Good for her! Not for me.

When my son was a newborn, I spent my days sitting around with friends and their babies, swapping stories and pieces of advice on everything from feeding and sleep to choosing childcare and the right fuzzy booties. Truth be told, I found the barrage of opinions to be one of the most exhausting parts of new parenthood (and I was still waking up two or three times per night!). As my son turned 18 months old this summer, I was so excited to hear the chatter get quieter and quieter until I would go entire days without learning about someone else’s child’s sleeping, eating, or pooping. We were all just living and playing and enjoying our kiddos. Hooray — being a toddler mom ROCKS.

But then, something happened. It all changed, and I’ve found myself embroiled again in conversations about toddler sleep (when to switch to a bed and how to keep the kid in it) and discipline (time outs versus spankings versus resets with parents), and I’ve found myself overwhelmed again. It doesn’t help that we just moved here a few months ago, so I’m still trying to navigate these new relationships with extreme politeness.

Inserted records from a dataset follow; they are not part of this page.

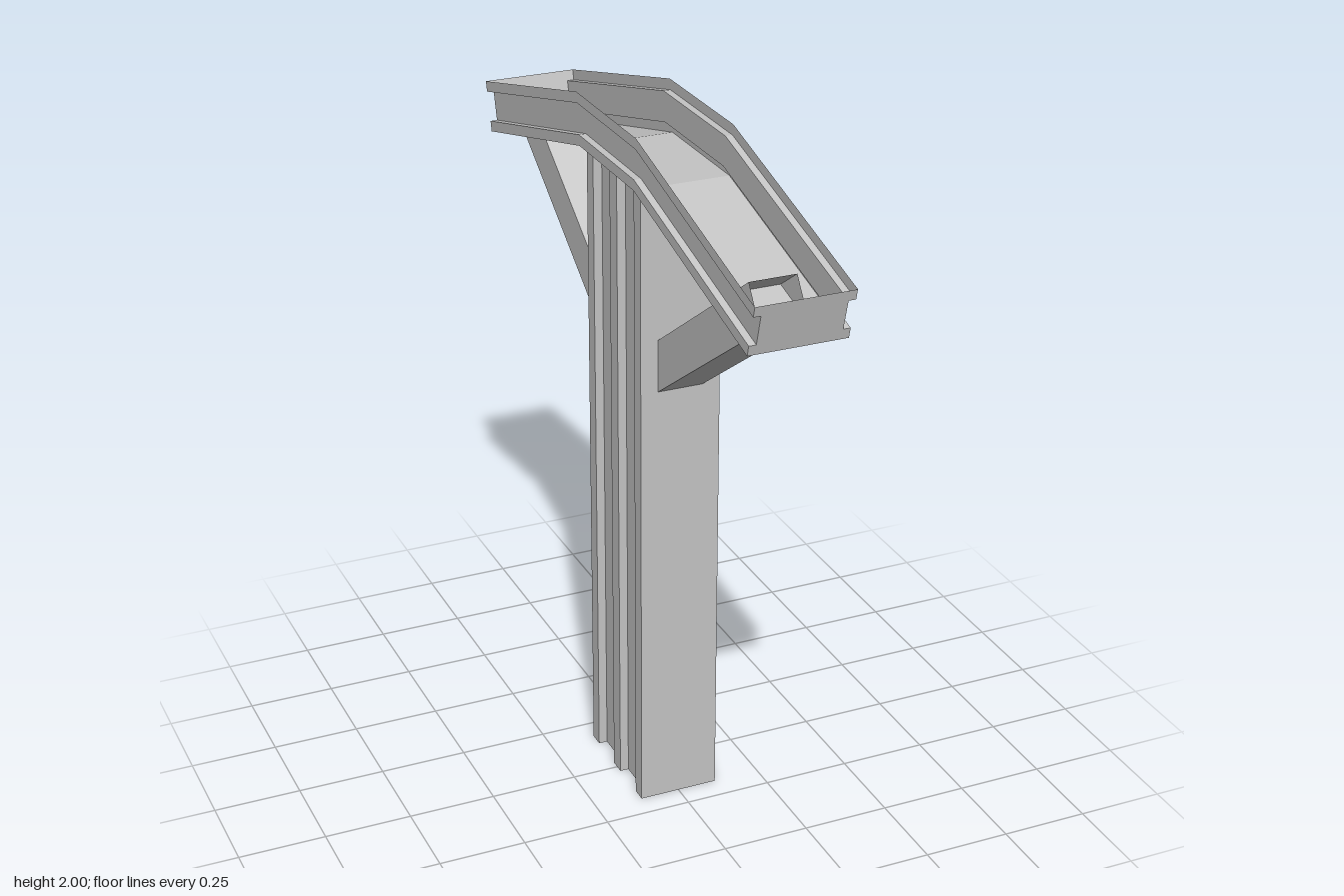
import * as THREE from 'three';

const steel = new THREE.MeshStandardMaterial({ color: 0xc4c4c4, side: THREE.DoubleSide });
steel.name = 'grey steel';

// Folded sheet: flat quads between successive cross-sections of [x, y, z] points
function sheet(name, rings, closed) {
  const pos = [];
  for (let r = 0; r < rings.length - 1; r++) {
    const a = rings[r], b = rings[r + 1], n = a.length;
    for (let i = 0; i < (closed ? n : n - 1); i++) {
      const j = (i + 1) % n;
      pos.push(...a[i], ...a[j], ...b[j], ...a[i], ...b[j], ...b[i]);
    }
  }
  const geometry = new THREE.BufferGeometry();
  geometry.setAttribute('position', new THREE.Float32BufferAttribute(pos, 3));
  geometry.computeVertexNormals();
  const mesh = new THREE.Mesh(geometry, steel);
  mesh.name = name;
  return mesh;
}

// Hollow column with two grooves pressed into each side
function makeColumn() {
  const w = 0.115, g = 0.09;
  const side = [[w, 0.18], [w, 0.137], [g, 0.137], [g, 0.024], [w, 0.024],
    [w, -0.024], [g, -0.024], [g, -0.137], [w, -0.137], [w, -0.18]];
  const outline = [...side, ...side.map(([x, z]) => [-x, -z])];
  return sheet('column', [0, 1.855].map(y => outline.map(([x, z]) => [x, y, z])), true);
}

// Open-topped channel, bent down at both ends and closed with end plates
function makeBeam() {
  const beam = new THREE.Group();
  beam.name = 'channelBeam';
  const half = [[0.135, 0], [0.135, 0.03], [0.115, 0.03], [0.115, 0.115], [0.135, 0.115], [0.135, 0.145]];
  const profile = [...half, ...half.map(([x, d]) => [-x, d]).reverse()];
  const angle = Math.atan2(0.185, 0.7);
  // Each station: top z, top y, then the z and y change per unit of depth
  const end = [0.9, 1.815, -Math.sin(angle), -Math.cos(angle)];
  const bend = [0.2, 2, -Math.tan(angle / 2), -1];
  const flip = ([z, y, dz, dy]) => [-z, y, -dz, dy];
  const place = ([z, y, dz, dy], x, d) => [x, y + dy * d, z + dz * d];
  const stations = [flip(end), flip(bend), bend, end];
  beam.add(sheet('channel', stations.map(s => profile.map(([x, d]) => place(s, x, d))), false));

  for (const [name, station] of [['frontEndPlate', end], ['backEndPlate', flip(end)]]) {
    const shape = new THREE.Shape(profile.map(([x, d]) => new THREE.Vector2(x, -d)));
    const geometry = new THREE.ShapeGeometry(shape);
    const p = geometry.attributes.position;
    for (let i = 0; i < p.count; i++) p.setXYZ(i, ...place(station, p.getX(i), -p.getY(i)));
    if (station[0] < 0) geometry.index.array.reverse();
    geometry.computeVertexNormals();
    const plate = new THREE.Mesh(geometry, steel);
    plate.name = name;
    beam.add(plate);
  }
  return beam;
}

// Open rectangular tube from the column up through the channel floor
function makeBrace(name, s) {
  const w = 0.065;
  const ring = (topY, topZ, lowY, lowZ) =>
    [[w * s, topY, topZ * s], [-w * s, topY, topZ * s], [-w * s, lowY, lowZ * s], [w * s, lowY, lowZ * s]];
  return sheet(name, [ring(1.425, 0.18, 1.275, 0.18), ring(1.798, 0.72, 1.697, 0.79)], true);
}

export function createModel() {
  const model = new THREE.Group();
  model.name = 'supportPost';
  model.add(makeColumn(), makeBeam(), makeBrace('frontBrace', 1), makeBrace('backBrace', -1));
  return model;
}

How do you handle your friends who have very different parenting strategies from you?

I won’t claim to be an expert (after all, I’m only two years into this parenting gig), but here is my go-to response: “I’m glad that works for you.” Yes, you do run the risk of sounding passive aggressive, but not if you are genuinely happy that someone else has found something that works for her. As Amy Poehler taught us in her book, “Yes, Please,” the mantra we should all use when navigating the complex world of female friendships is, “Good for her! Not for me.”

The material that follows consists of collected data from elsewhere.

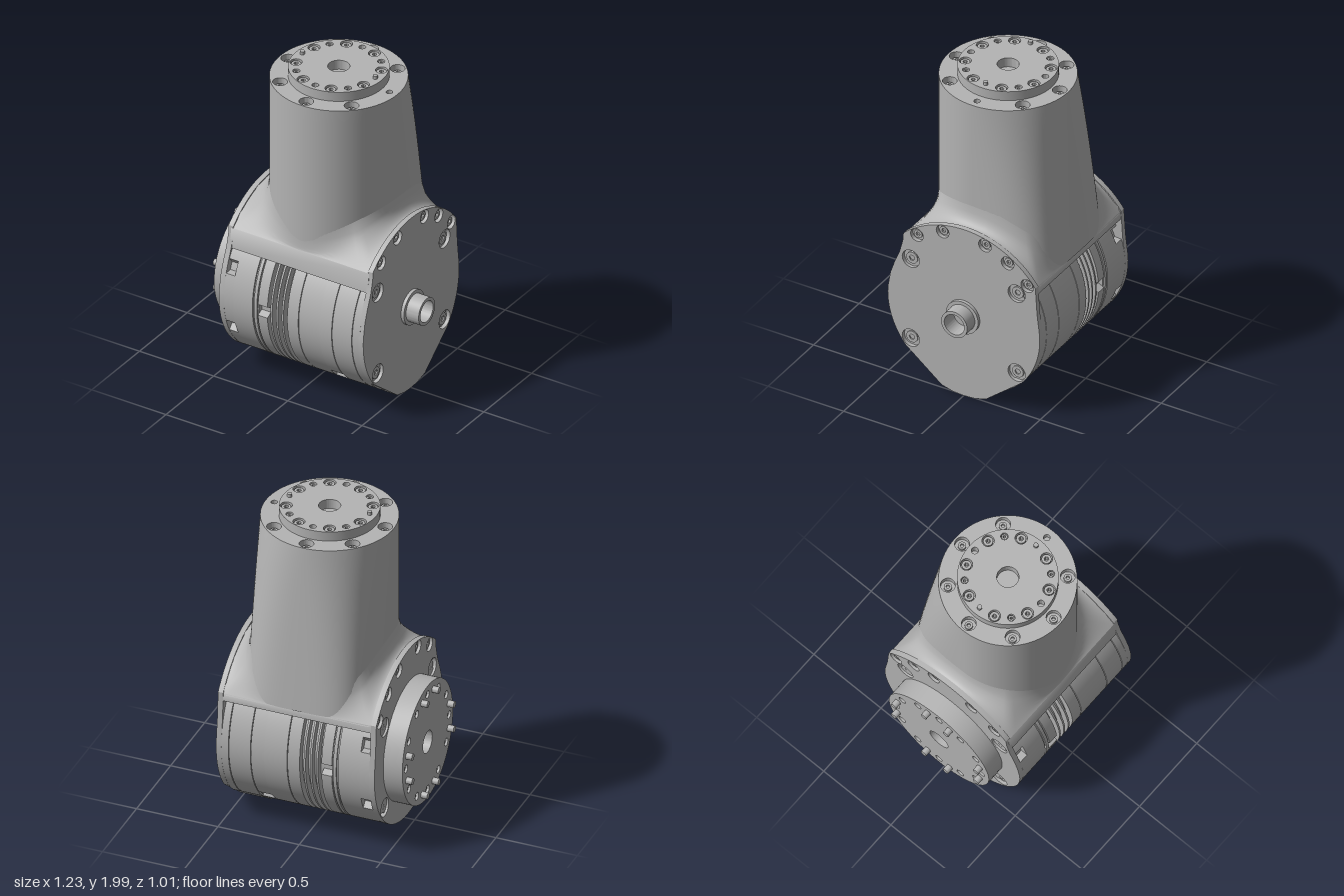
import * as THREE from 'three';
import { toCreasedNormals } from 'three/addons/utils/BufferGeometryUtils.js';
import { ParametricGeometry } from 'three/addons/geometries/ParametricGeometry.js';

const AXIS_Y = 0.545;   // height of the horizontal drum axis
const TOWER_X = 0.022;  // x of the vertical tower axis
const rad = THREE.MathUtils.degToRad;
const steps = (n, start = 0) => Array.from({ length: n }, (_, i) => rad(start + i * 360 / n));

export function createModel() {
  const group = new THREE.Group();
  const metal = new THREE.MeshStandardMaterial({ color: 0xb4b4b4 });
  metal.name = 'grey metal';

  function add(name, geo, crease = 0.5) {
    const mesh = new THREE.Mesh(toCreasedNormals(geo, crease), metal);
    mesh.name = name;
    group.add(mesh);
  }

  // Shapes: circles, outlines with holes, screw heads with a hex socket
  function circle(u, v, r, PathType = THREE.Shape) {
    return new PathType().absarc(u, v, r, 0, Math.PI * 2, false);
  }
  function drill(shape, holes) {
    for (const [u, v, r] of holes) shape.holes.push(circle(u, v, r, THREE.Path));
    return shape;
  }
  function polygon(pts) {
    return new THREE.Shape(pts.map(([u, v]) => new THREE.Vector2(u, v)));
  }
  function screwHead(u, v, r) {
    const head = circle(u, v, r);
    head.holes.push(new THREE.Path(steps(6).map(a =>
      new THREE.Vector2(u + r * 0.5 * Math.cos(a), v + r * 0.5 * Math.sin(a)))));
    return head;
  }
  const extrude = (shape, depth, seg) =>
    new THREE.ExtrudeGeometry(shape, { depth, bevelEnabled: false, curveSegments: seg });
  // Sideways parts: shape is (-z, y), pushed along x
  const alongX = (name, shape, x0, x1, seg = 20, crease = 0.5) =>
    add(name, extrude(shape, x1 - x0, seg).rotateY(Math.PI / 2).translate(x0, 0, 0), crease);
  // Upright parts: shape is (x, -z), pushed along y
  const alongY = (name, shape, y0, y1, seg = 20) =>
    add(name, extrude(shape, y1 - y0, seg).rotateX(-Math.PI / 2).translate(0, y0, 0));

  // Drum: core plus rings with fine seams between them, some rings notched
  function notchedDisc(notches) {
    const pts = [];
    for (let i = 0; i < 180; i++) {
      const a = rad(i * 2);
      const cut = notches.some(n => Math.abs(Math.atan2(Math.sin(a - n), Math.cos(a - n))) < 0.065);
      const q = cut ? 0.462 : 0.502;
      pts.push([q * Math.cos(a), AXIS_Y + q * Math.sin(a)]);
    }
    return polygon(pts);
  }
  alongX('drumCore', circle(0, AXIS_Y, 0.458), -0.45, 0.49, 64);
  const rings = [
    [-0.43, -0.37, steps(8, 22.5)], [-0.37, -0.238, []], [-0.228, -0.208, []],
    [-0.2, -0.137, steps(2)],
    [-0.003, 0.071, []], [0.075, 0.215, []], [0.215, 0.296, [rad(-45), rad(-135)]],
    [0.3, 0.431, []], [0.435, 0.485, []]
  ];
  for (const [x0, x1, notches] of rings) alongX('drumRing', notchedDisc(notches), x0, x1);
  for (const [x0, x1] of [[-0.3, -0.2], [0.03, 0.215], [0.296, 0.48]]) {
    alongX('drumSeamFloor', circle(0, AXIS_Y, 0.492), x0, x1, 64);
  }
  for (const x of [-0.11, -0.072, -0.034]) {
    alongX('coolingFin', circle(0, AXIS_Y, 0.502), x - 0.006, x + 0.006, 90);
  }

  // End plates: large arc on top, drum circle at the sides, optional pointed foot
  function plateOutline(hasFoot) {
    const pts = [];
    const arc = (r, from, to) => {
      for (let a = from; a <= to; a += 4) {
        pts.push([r * Math.cos(rad(a)), AXIS_Y + r * Math.sin(rad(a))]);
      }
    };
    arc(0.586, 36, 132);
    pts.push([-0.4, 0.97], [-0.404, 0.92], [-0.425, 0.84], [-0.458, 0.76], [-0.485, 0.68]);
    if (hasFoot) {
      arc(0.503, 176, 220);
      pts.push([-0.145, 0.03], [-0.07, 0.011], [0, 0.006], [0.07, 0.011], [0.145, 0.03]);
      arc(0.503, 320, 364);
    } else {
      arc(0.503, 176, 364);
    }
    pts.push([0.485, 0.72], [0.476, 0.86]);
    return polygon(pts);
  }
  const plateHoles = [
    [-0.35, 0.815, 0.057], [0.35, 0.815, 0.057], [-0.35, 0.28, 0.057], [0.35, 0.28, 0.057],
    [-0.31, 0.99, 0.042], [-0.14, 1.07, 0.042], [0.14, 1.07, 0.042],
    [0.29, 1.0, 0.042], [0.42, 0.89, 0.042]
  ];
  alongX('shaftSidePlate', drill(plateOutline(true), plateHoles), 0.478, 0.51);
  alongX('flangeSidePlate', drill(plateOutline(false), plateHoles), -0.463, -0.43);
  for (const [u, v, r] of plateHoles) {
    alongX('plateScrew', screwHead(u, v, r * 0.65), 0.47, 0.498, 10);
    alongX('plateScrew', screwHead(u, v, r * 0.65), -0.451, -0.425, 10);
  }
  const foot = [[-0.27, 0.13], [-0.145, 0.03], [-0.07, 0.011], [0, 0.006],
    [0.07, 0.011], [0.145, 0.03], [0.27, 0.13]];
  alongX('foot', polygon(foot), 0.35, 0.48);
  alongX('footStep', polygon(foot.slice(1, -1).concat([[0.18, 0.06], [-0.18, 0.06]])), 0.32, 0.36);

  // Hollow shaft with its collar
  alongX('shaftCollar', drill(circle(0, AXIS_Y, 0.107), [[0, AXIS_Y, 0.08]]), 0.505, 0.53, 32);
  alongX('hollowShaft', drill(circle(0, AXIS_Y, 0.086), [[0, AXIS_Y, 0.066]]), 0.505, 0.615, 32);

  // Output flange on the opposite side, with dowel pins and bolt holes
  const ringOf = (angles, R, r, u0, v0) =>
    angles.map(a => [u0 + R * Math.cos(a), v0 + R * Math.sin(a), r]);
  const sideHoles = ringOf(steps(12, 0), 0.316, 0.024, 0, AXIS_Y);
  alongX('outputFlange', drill(circle(0, AXIS_Y, 0.372), [[0, AXIS_Y, 0.068], ...sideHoles]),
    -0.58, -0.455, 32);
  for (const [u, v, r] of sideHoles) alongX('flangeBolt', screwHead(u, v, r * 0.8), -0.568, -0.46, 8);
  const pinAngles = [...steps(4, 15), ...steps(4, 75)];
  for (const [u, v, r] of ringOf(pinAngles, 0.316, 0.02, 0, AXIS_Y)) {
    alongX('flangePin', circle(u, v, r), -0.618, -0.57, 10);
  }

  // Housing shoulder bridging the two plates
  const shoulder = [[-0.42, 0.838], [0.476, 0.838], [0.472, 0.88]];
  for (let a = 40; a <= 132; a += 4) {
    shoulder.push([0.574 * Math.cos(rad(a)), AXIS_Y + 0.574 * Math.sin(rad(a))]);
  }
  shoulder.push([-0.402, 0.955]);
  alongX('housingShoulder', polygon(shoulder), -0.445, 0.485, 20, 1.0);

  // Tower section: round in front; the back leans out and squares off downward
  function towerSection(c, s, y) {
    if (s >= 0) return [0.394 * c, 0.394 * s];
    const drop = 1.92 - y;
    const e = 2 / (2 + 1.75 * drop);
    return [0.394 * Math.sign(c) * Math.abs(c) ** e, -(0.394 + 0.082 * drop) * Math.abs(s) ** e];
  }
  const towerGeo = new THREE.CylinderGeometry(1, 1, 1.04, 96, 12, true).translate(0, 1.4, 0);
  const pos = towerGeo.attributes.position;
  for (let i = 0; i < pos.count; i++) {
    const [x, z] = towerSection(pos.getX(i), pos.getZ(i), pos.getY(i));
    pos.setX(i, x + TOWER_X);
    pos.setZ(i, z);
  }
  add('tower', towerGeo);

  // Concave fillet flowing from the tower to the rectangular shoulder
  const blend = new ParametricGeometry((u, t, out) => {
    const [ix, iz] = towerSection(Math.cos(u * Math.PI * 2), Math.sin(u * Math.PI * 2), 1.1);
    const hz = iz < 0 ? 0.474 : 0.402;
    const k = Math.min(0.464 / Math.max(Math.abs(ix), 1e-6), hz / Math.max(Math.abs(iz), 1e-6));
    const grow = THREE.MathUtils.lerp(0.995, k, t);
    const rise = 0.13 * (1 - Math.sqrt(Math.max(0, 1 - (1 - t) ** 2)));
    const z = iz * grow;
    out.set(ix * grow + TOWER_X, AXIS_Y + Math.sqrt(0.578 ** 2 - z * z) + rise, z);
  }, 96, 10);
  add('towerFillet', blend, 0.8);

  // Tower rim with counterbored screws
  const rimHoles = ringOf(steps(8), 0.341, 0.042, TOWER_X, 0);
  rimHoles[0][2] = 0.019;
  alongY('towerRim', drill(circle(TOWER_X, 0, 0.394), rimHoles), 1.875, 1.92, 48);
  alongY('rimFloor', circle(TOWER_X, 0, 0.385), 1.85, 1.876, 48);
  for (const [u, v, r] of rimHoles.slice(1)) {
    alongY('rimScrew', screwHead(u, v, r * 0.55), 1.87, 1.895, 10);
  }

  // Top flange with bore, socket screws, small holes and two locating pins
  const socketHoles = ringOf(steps(8, 22.5), 0.246, 0.035, TOWER_X, 0);
  const smallHoles = ringOf([Math.PI / 2, -Math.PI / 2], 0.246, 0.02, TOWER_X, 0);
  const crossHoles = ringOf(steps(4, 45), 0.246, 0.021, TOWER_X, 0);
  alongY('topFlange', drill(circle(TOWER_X, 0, 0.288),
    [[TOWER_X, 0, 0.063], ...socketHoles, ...smallHoles, ...crossHoles]), 1.915, 1.98, 40);
  for (const [u, v, r] of [...socketHoles, ...crossHoles]) {
    alongY('topScrew', screwHead(u, v, r * 0.8), 1.915, 1.972, 10);
  }
  for (const [u, v, r] of ringOf(steps(2), 0.246, 0.014, TOWER_X, 0)) {
    alongY('topPin', circle(u, v, r), 1.97, 2.0, 10);
  }
  return group;
}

It’s simple but transformative. You get to rise above all the noise, and your friend feels heard and validated. You don’t have to worry about whether you are scarring your children forever by making a different choice (spoiler: you’re not), and you don’t have to carry around a Greek chorus of voices in your head. Everyone wins.